The Streets - Computer And Blues Mike Skinner says this fifth studio album is the end of the road for the Streets, an announcement that probably won't upset a lot of us. Not that we want Skinner to disappear. He's obviously creative enough to explore new paths. But the naval-gazing of the Streets' Brit-rap has felt maxed-out since 2006's The Hardest Way To Make An Easy Living.
If this is the final Streets album, then Mike Skinner is leaving as he came in: talking about getting stoned over homemade beats. Whether you think his calculated artlessness reinvented British urban music or just took the mickey a bit, Skinner has remained true to himself. Computers and Blues filters its poppy hooks through neat tricks, which when they work – as on Without Thinking – are hard to resist.

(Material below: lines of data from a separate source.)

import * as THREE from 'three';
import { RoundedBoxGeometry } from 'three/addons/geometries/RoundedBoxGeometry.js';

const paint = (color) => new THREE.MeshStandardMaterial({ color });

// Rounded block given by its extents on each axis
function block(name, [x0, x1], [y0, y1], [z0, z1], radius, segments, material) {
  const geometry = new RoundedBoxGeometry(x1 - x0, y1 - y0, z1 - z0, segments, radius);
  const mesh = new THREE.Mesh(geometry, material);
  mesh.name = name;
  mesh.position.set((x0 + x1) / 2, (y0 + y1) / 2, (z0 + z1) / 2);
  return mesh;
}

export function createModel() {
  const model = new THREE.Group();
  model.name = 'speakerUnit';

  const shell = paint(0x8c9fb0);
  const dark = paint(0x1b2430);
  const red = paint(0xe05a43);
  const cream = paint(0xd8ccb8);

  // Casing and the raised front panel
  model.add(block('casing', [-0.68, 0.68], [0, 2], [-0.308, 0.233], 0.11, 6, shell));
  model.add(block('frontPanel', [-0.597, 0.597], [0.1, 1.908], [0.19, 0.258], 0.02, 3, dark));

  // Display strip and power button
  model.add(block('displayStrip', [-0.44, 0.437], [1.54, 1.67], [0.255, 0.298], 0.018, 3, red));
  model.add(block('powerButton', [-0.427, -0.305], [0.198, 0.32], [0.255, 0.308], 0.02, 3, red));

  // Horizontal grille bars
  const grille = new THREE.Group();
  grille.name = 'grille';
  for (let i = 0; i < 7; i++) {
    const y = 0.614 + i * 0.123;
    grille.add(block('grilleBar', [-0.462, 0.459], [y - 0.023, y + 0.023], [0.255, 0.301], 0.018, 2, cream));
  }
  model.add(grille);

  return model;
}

Time to say goodbye Baby-faced beatmaker Mike Skinner can work magic with a rhyme. On Computers and Blues’ first track, he raps: “The world is outside but inside warm, inside informal, outside stormy, inside normal.” Unfortunately, the man behind The Streets takes his iambic leaning too far sometimes, and his latest—and final—album showcases this tendency. He becomes downright Seussian on “Roof of Your Car,” saying “I wish on a star, I wish for a bar with a cigar.” “Abc,” meanwhile, is brought to you by Elmo gone hip-hop with the declaration “A: You can’t say what you B, I don’t see what you C,” and so on, sadly, to Z.
Back in the early 00s, Mike Skinner and James Murphy both seemed like transformative figures: two charismatic producer/talkers with rhythm, intelligence, senses of humor, and senses of gravitas. Both were innovators who existed at once inside and outside a pair of emerging genres (grime and dance-punk, respectively), and both focused so fully on their own tiny corners of existence that they made those experiences tangible to people who only had the slightest idea what they were talking about. Now, a decade later, both are preparing to say goodbye to their signature projects.

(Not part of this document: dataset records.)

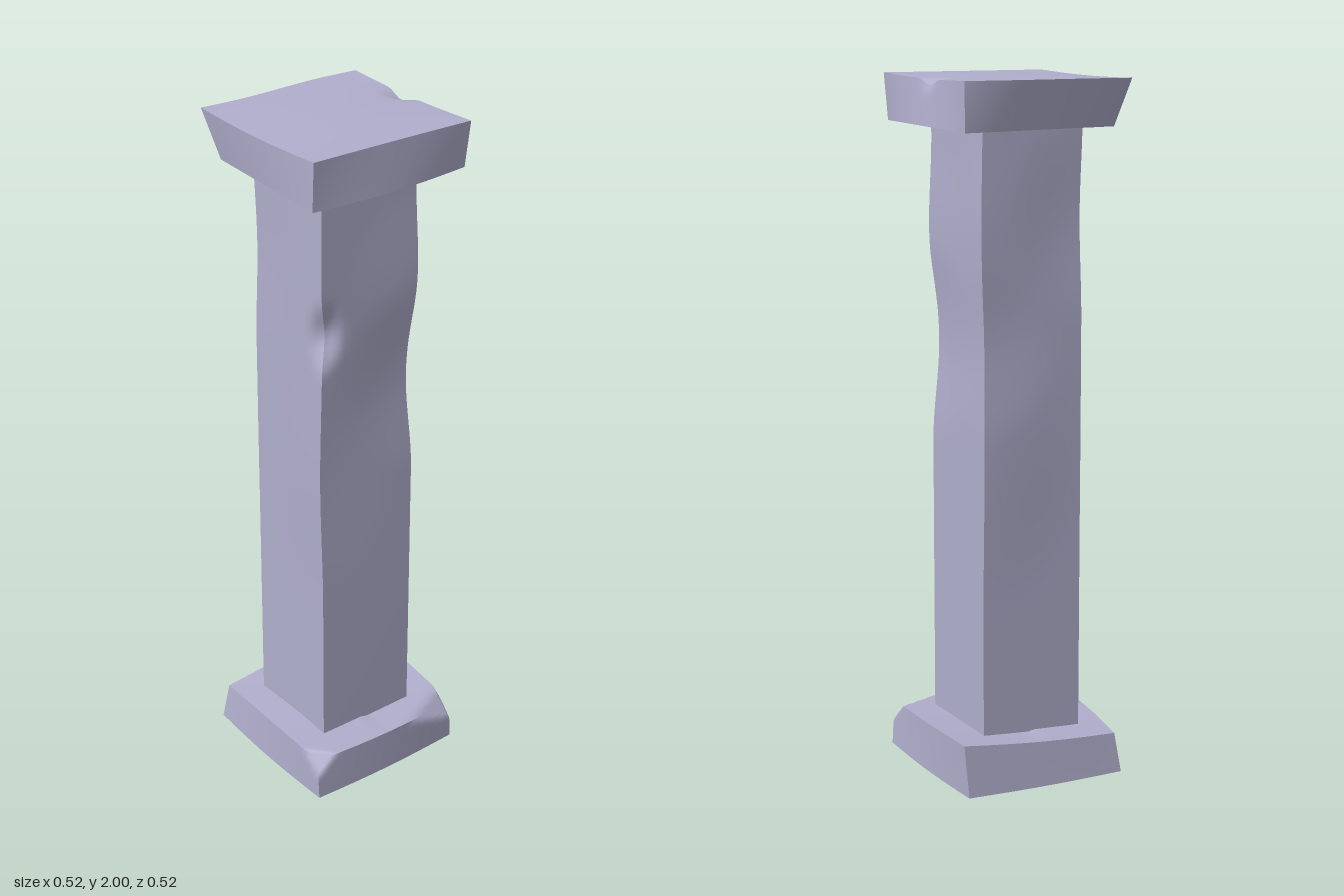
import * as THREE from 'three';

const smooth = t => t * t * (3 - 2 * t);

// Box of six creased faces stretched over eight corners, then bent by a rule and chipped.
// corners: bottom then top, each ordered (-x,-z) (+x,-z) (+x,+z) (-x,+z)
function stoneBlock(name, material, corners, segs, bend, chips = []) {
  const geo = new THREE.BoxGeometry(1, 1, 1, ...segs);
  const pos = geo.attributes.position;
  const c = corners.map(a => new THREE.Vector3(...a));
  const p = new THREE.Vector3();
  for (let i = 0; i < pos.count; i++) {
    const u = pos.getX(i) + 0.5, v = pos.getY(i) + 0.5, w = pos.getZ(i) + 0.5;
    const layer = k => {
      const back = c[k].clone().lerp(c[k + 1], u);
      return back.lerp(c[k + 3].clone().lerp(c[k + 2], u), w);
    };
    p.copy(layer(0)).lerp(layer(4), v);
    bend(p, u, v, w);
    for (const [corner, len] of chips) cutCorner(p, corner, len);
    pos.setXYZ(i, p.x, p.y, p.z);
  }
  geo.computeVertexNormals();
  const mesh = new THREE.Mesh(geo, material);
  mesh.name = name;
  return mesh;
}

// Flatten everything outside the plane that cuts a corner at the given lengths
function cutCorner(p, corner, len) {
  const n = new THREE.Vector3(
    Math.sign(corner[0]) / len[0], 1 / len[1], Math.sign(corner[2]) / len[2]);
  const over = n.dot(p.clone().sub(new THREE.Vector3(...corner))) + 1;
  if (over > 0) p.addScaledVector(n, -over / n.lengthSq());
}

// Soft dent: push points near a centre
function dent(p, centre, radius, push) {
  const d = Math.hypot(...['x', 'y', 'z'].map((a, i) => (p[a] - centre[i]) / radius[i]));
  if (d >= 1) return;
  const k = smooth(1 - d);
  p.x += push[0] * k; p.y += push[1] * k; p.z += push[2] * k;
}

export function createModel() {
  const group = new THREE.Group();
  group.name = 'stonePillar';
  const stone = new THREE.MeshStandardMaterial({ color: 0xb0aecc });
  stone.name = 'lavender stone';

  // Base slab with bulging sides and two broken corners
  group.add(stoneBlock('base', stone, [
    [-0.25, 0.012, -0.24], [0.245, 0.012, -0.25], [0.25, 0.005, 0.245], [-0.255, 0.005, 0.25],
    [-0.24, 0.165, -0.25], [0.25, 0.145, -0.24], [0.248, 0.142, 0.25], [-0.24, 0.12, 0.235],
  ], [24, 10, 24], (p, u, v, w) => {
    const bu = Math.sin(Math.PI * u), bw = Math.sin(Math.PI * w);
    p.x += (u - 0.5) * 0.016 * bw;
    p.z += (w - 0.5) * 0.016 * bu;
    p.y += v * 0.012 * (bu * (w > 0.5 ? 1 : 0.2) - 0.3 * bw) - (1 - v) * 0.005 * bu * bw;
  }, [
    [[0.25, 0.145, 0.25], [0.07, 0.075, 0.07]],
    [[0.25, 0.145, -0.25], [0.07, 0.065, 0.17]],
  ]));

  // Slightly wavering shaft with a bite out of one edge
  group.add(stoneBlock('shaft', stone, [
    [-0.163, 0.1, -0.15], [0.155, 0.1, -0.15], [0.155, 0.1, 0.16], [-0.16, 0.1, 0.16],
    [-0.163, 1.9, -0.15], [0.153, 1.9, -0.15], [0.152, 1.9, 0.16], [-0.163, 1.9, 0.158],
  ], [12, 90, 12], (p, u, v, w) => {
    dent(p, [0.15, 1.25, -0.15], [0.3, 0.3, 0.3], [-0.012, 0, 0.015]);
    dent(p, [0.15, 1.58, -0.15], [0.25, 0.25, 0.25], [0.006, 0, -0.006]);
    dent(p, [-0.16, 1.6, -0.15], [0.25, 0.3, 0.25], [-0.004, 0, -0.006]);
    dent(p, [-0.16, 1.25, -0.15], [0.25, 0.25, 0.25], [0.008, 0, 0.006]);
    dent(p, [-0.16, 1.62, 0.16], [0.25, 0.3, 0.25], [0.009, 0, -0.003]);
    dent(p, [-0.16, 1.0, -0.1], [0.3, 0.5, 0.3], [-0.01, 0, 0]);
    dent(p, [0.155, 1.0, 0.16], [0.3, 0.4, 0.3], [-0.006, 0, 0.004]);
    dent(p, [0.155, 1.44, 0.16], [0.07, 0.12, 0.07], [-0.03, 0, -0.03]);
  }));

  // Capital slab, one front corner undercut, with a small nick in the back edge
  group.add(stoneBlock('capital', stone, [
    [-0.25, 1.862, -0.245], [0.235, 1.868, -0.245], [0.24, 1.862, 0.25], [-0.2, 1.862, 0.235],
    [-0.25, 1.997, -0.247], [0.25, 2, -0.25], [0.246, 1.998, 0.25], [-0.257, 1.995, 0.257],
  ], [24, 8, 24], (p, u, v, w) => {
    const bu = Math.sin(Math.PI * u), bw = Math.sin(Math.PI * w);
    const wave = Math.sin(2 * Math.PI * w);
    if (u < 0.5) p.x -= (1 - 2 * u) * 0.006 * wave * v;
    else p.x += (2 * u - 1) * bw * (0.016 * (1 - v) - 0.002 * v);
    if (w < 0.5) p.z -= (1 - 2 * w) * bu * (0.014 * (1 - v) - 0.004 * v);
    else p.z += (2 * w - 1) * bu * 0.004;
    p.y -= v * 0.005 * bu * (1 - bw) - (1 - v) * 0.003 * bu;
    dent(p, [-0.03, 2, -0.25], [0.07, 0.05, 0.06], [0, -0.018, 0.006]);
  }));

  return group;
}
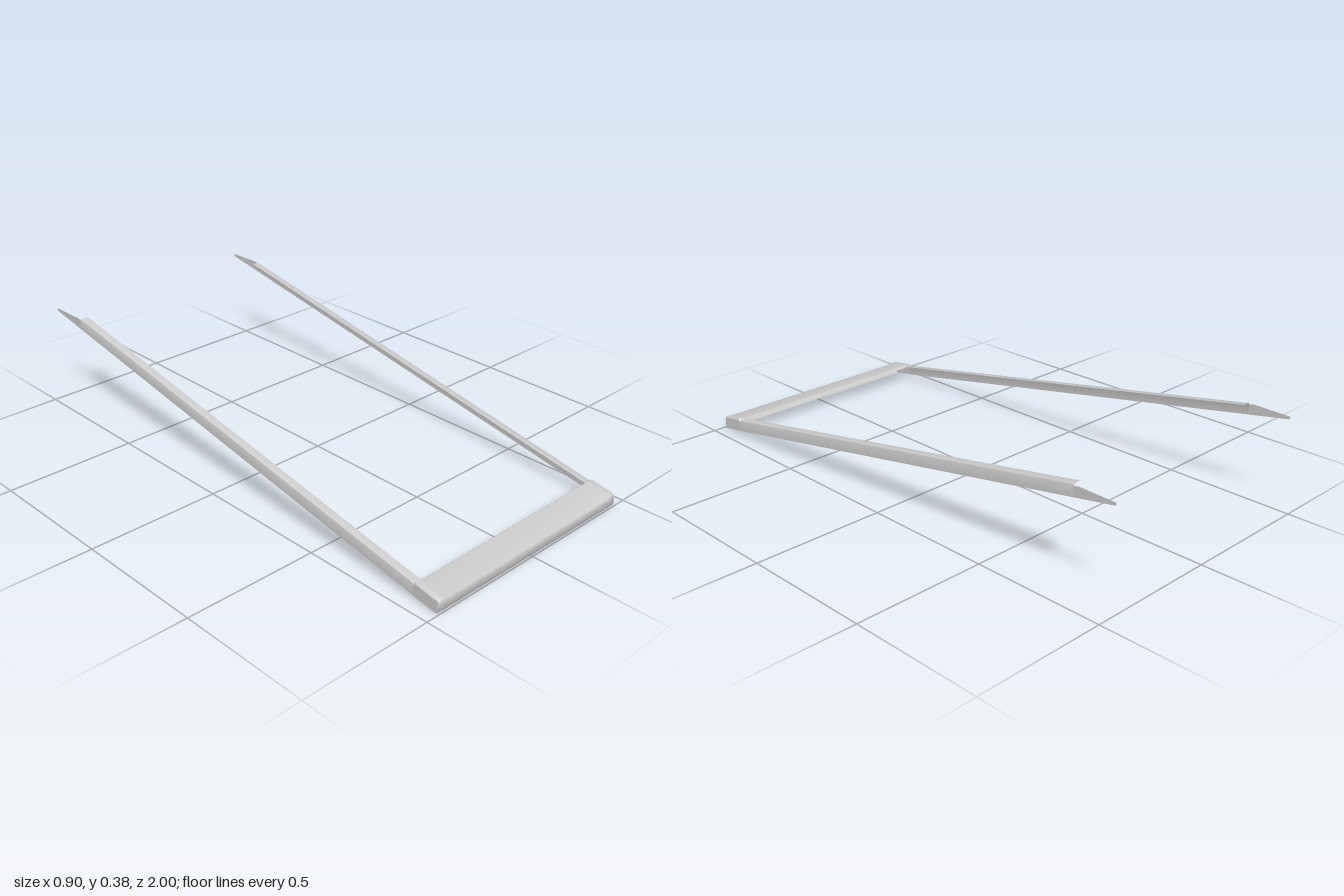
import * as THREE from 'three';
import { toCreasedNormals } from 'three/addons/utils/BufferGeometryUtils.js';

const material = new THREE.MeshStandardMaterial({ color: 0xcccccc, side: THREE.DoubleSide });

// Heights of the sloping rail edges at a given depth
const bottomY = z => 0.191 - 0.187 * z;
const topY = z => 0.235 - 0.187 * z;

// Skin over a list of cross-sections, each a list of [x, y, z]
function loft(rows) {
  const n = rows[0].length, index = [];
  for (let i = 0; i < rows.length - 1; i++) {
    for (let j = 0; j < n - 1; j++) {
      const a = i * n + j, b = a + n;
      index.push(a, b, a + 1, b, b + 1, a + 1);
    }
  }
  const geometry = new THREE.BufferGeometry();
  geometry.setAttribute('position', new THREE.Float32BufferAttribute(rows.flat(2), 3));
  geometry.setIndex(index);
  return toCreasedNormals(geometry, 0.7);
}

function part(name, geometry) {
  const mesh = new THREE.Mesh(geometry, material);
  mesh.name = name;
  return mesh;
}

// Front bar profile as [z, y], from the bottom of the lip to the rear fold
const barProfile = [
  [0.983, 0.009], [0.995, 0.012], [1, 0.02], [1, 0.047], [0.997, 0.053],
  [0.988, 0.057], [0.91, 0.0705], [0.9, 0.071], [0.893, 0.064],
];

// One cross-section of the bar, drawn in by an inset near the rounded ends
function barSection(x, inset, lift = 0) {
  return barProfile.map(([z, y], i) => [
    x,
    i > 2 ? y - inset + lift : y,
    i > 0 && i < 6 ? z - inset : z,
  ]);
}

function createSide() {
  const side = new THREE.Group();

  // L-shaped rail: outer web, rounded edge and inward top flange
  const railSection = z => [
    [0.447, bottomY(z), z], [0.447, topY(z) - 0.006, z], [0.4455, topY(z) - 0.002, z],
    [0.441, topY(z), z], [0.416, topY(z), z],
  ];
  side.add(part('rail', loft([0.9, -0.84].map(railSection))));

  // Flat pointed tongue where the web runs past the flange
  side.add(part('railTongue', loft([
    [[0.447, bottomY(-0.84), -0.84], [0.447, topY(-0.84) - 0.006, -0.84]],
    [[0.447, bottomY(-0.86), -0.86], [0.447, 0.39, -0.86]],
    [[0.447, 0.378, -1], [0.447, 0.388, -1]],
  ])));

  // End cheek closing the front bar
  const edge = barSection(0.448, 0.006, 0.002);
  side.add(part('barCheek', loft([
    edge.map(([x, , z]) => [x, Math.max(0.009, bottomY(z)), z]),
    edge,
  ])));
  return side;
}

export function createModel() {
  const model = new THREE.Group();
  model.name = 'rearOpenFrame';

  // Front bar: sloping plate with a rounded front lip
  const ends = [[0.448, 0.006, 0.002], [0.446, 0.002, 0.002], [0.441, 0, 0.002], [0.42, 0, 0.001], [0.405, 0, -0.001]];
  const sections = [
    ...ends.map(([x, inset, lift]) => barSection(-x, inset, lift)),
    ...ends.slice().reverse().map(([x, inset, lift]) => barSection(x, inset, lift)),
  ];
  model.add(part('frontBar', loft(sections.reverse())));

  // Matching rails on both sides
  for (const s of [1, -1]) {
    const side = createSide();
    side.name = s > 0 ? 'leftRail' : 'rightRail';
    side.scale.x = s;
    model.add(side);
  }
  return model;
}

It’s been about a decade now since The Street’s Original Pirate Material hit. This is distressing for a host of more personal reasons (at what age can we mourn the passage of time without being rightfully accused of stupid maudlin self-pity?), but I’d prefer to focus (please) on how the world has changed around Mike Skinner. It’s safe to say that none of the same sorts of people who panted and sweated over Pirate — that is, teenagers and young adults who used to read music reviews and go to clubs and such — did the same over Computers and Blues.
Three immediate and profound musical truths spring to my mind. Firstly: Tom Waits has never released a bad album. Secondly: The Saturdays are fucking appalling. And thirdly; if you mention The Streets to anyone who has a passing interest in them, at least 85 per cent will furrow their brow, hitch up their pants and mutter something along the lines of 'Well, I loved their first couple of albums'.

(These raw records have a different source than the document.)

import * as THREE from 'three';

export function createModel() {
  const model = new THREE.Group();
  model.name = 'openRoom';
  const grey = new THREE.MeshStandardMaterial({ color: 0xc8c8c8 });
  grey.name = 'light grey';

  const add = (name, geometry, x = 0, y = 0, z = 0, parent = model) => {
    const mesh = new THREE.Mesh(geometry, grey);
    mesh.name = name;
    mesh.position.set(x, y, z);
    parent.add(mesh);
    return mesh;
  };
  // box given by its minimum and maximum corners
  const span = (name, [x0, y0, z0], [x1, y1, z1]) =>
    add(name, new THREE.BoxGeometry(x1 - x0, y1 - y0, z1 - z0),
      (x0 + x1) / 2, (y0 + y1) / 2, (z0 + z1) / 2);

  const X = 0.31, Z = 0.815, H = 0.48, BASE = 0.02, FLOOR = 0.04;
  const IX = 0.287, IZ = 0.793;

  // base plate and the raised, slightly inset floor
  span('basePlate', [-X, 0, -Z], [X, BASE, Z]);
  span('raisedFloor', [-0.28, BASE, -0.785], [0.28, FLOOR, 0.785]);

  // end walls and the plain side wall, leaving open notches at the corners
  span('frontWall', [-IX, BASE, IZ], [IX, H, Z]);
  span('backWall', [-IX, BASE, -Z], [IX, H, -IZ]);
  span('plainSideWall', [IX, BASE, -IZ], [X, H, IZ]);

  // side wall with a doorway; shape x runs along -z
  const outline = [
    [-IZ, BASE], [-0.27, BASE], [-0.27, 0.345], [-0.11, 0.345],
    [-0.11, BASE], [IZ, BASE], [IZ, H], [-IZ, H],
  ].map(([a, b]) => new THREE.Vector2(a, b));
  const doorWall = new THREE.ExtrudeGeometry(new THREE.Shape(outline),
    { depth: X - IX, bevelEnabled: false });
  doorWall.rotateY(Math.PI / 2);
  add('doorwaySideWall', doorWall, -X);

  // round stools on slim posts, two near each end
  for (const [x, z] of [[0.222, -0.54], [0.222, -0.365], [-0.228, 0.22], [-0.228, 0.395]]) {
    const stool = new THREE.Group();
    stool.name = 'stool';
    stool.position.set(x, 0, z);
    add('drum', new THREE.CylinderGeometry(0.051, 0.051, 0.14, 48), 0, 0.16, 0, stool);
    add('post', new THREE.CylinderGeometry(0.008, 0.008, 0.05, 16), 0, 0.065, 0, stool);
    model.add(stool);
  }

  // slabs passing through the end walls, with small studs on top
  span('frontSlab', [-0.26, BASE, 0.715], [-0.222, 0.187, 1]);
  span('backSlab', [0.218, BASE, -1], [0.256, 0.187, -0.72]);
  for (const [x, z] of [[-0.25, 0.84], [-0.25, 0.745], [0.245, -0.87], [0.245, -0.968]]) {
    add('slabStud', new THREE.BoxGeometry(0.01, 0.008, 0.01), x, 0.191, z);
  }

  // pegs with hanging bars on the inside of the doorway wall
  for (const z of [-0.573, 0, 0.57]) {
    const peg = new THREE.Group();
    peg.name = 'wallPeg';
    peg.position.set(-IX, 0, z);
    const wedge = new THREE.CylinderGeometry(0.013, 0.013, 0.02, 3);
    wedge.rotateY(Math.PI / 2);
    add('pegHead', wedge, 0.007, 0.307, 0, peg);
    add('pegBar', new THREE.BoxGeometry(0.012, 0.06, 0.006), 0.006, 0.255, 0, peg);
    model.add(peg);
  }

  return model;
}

Mike Skinner’s final album might just be his very best. Lou Thomas 2011 After five albums recording as The Streets, Brummie exile Mike Skinner has spat his last rap and built his last beat. He should be proud: Dylan Mills aside there hasn’t been another consistently exciting and commercially successful urban UK voice to touch him over the last decade.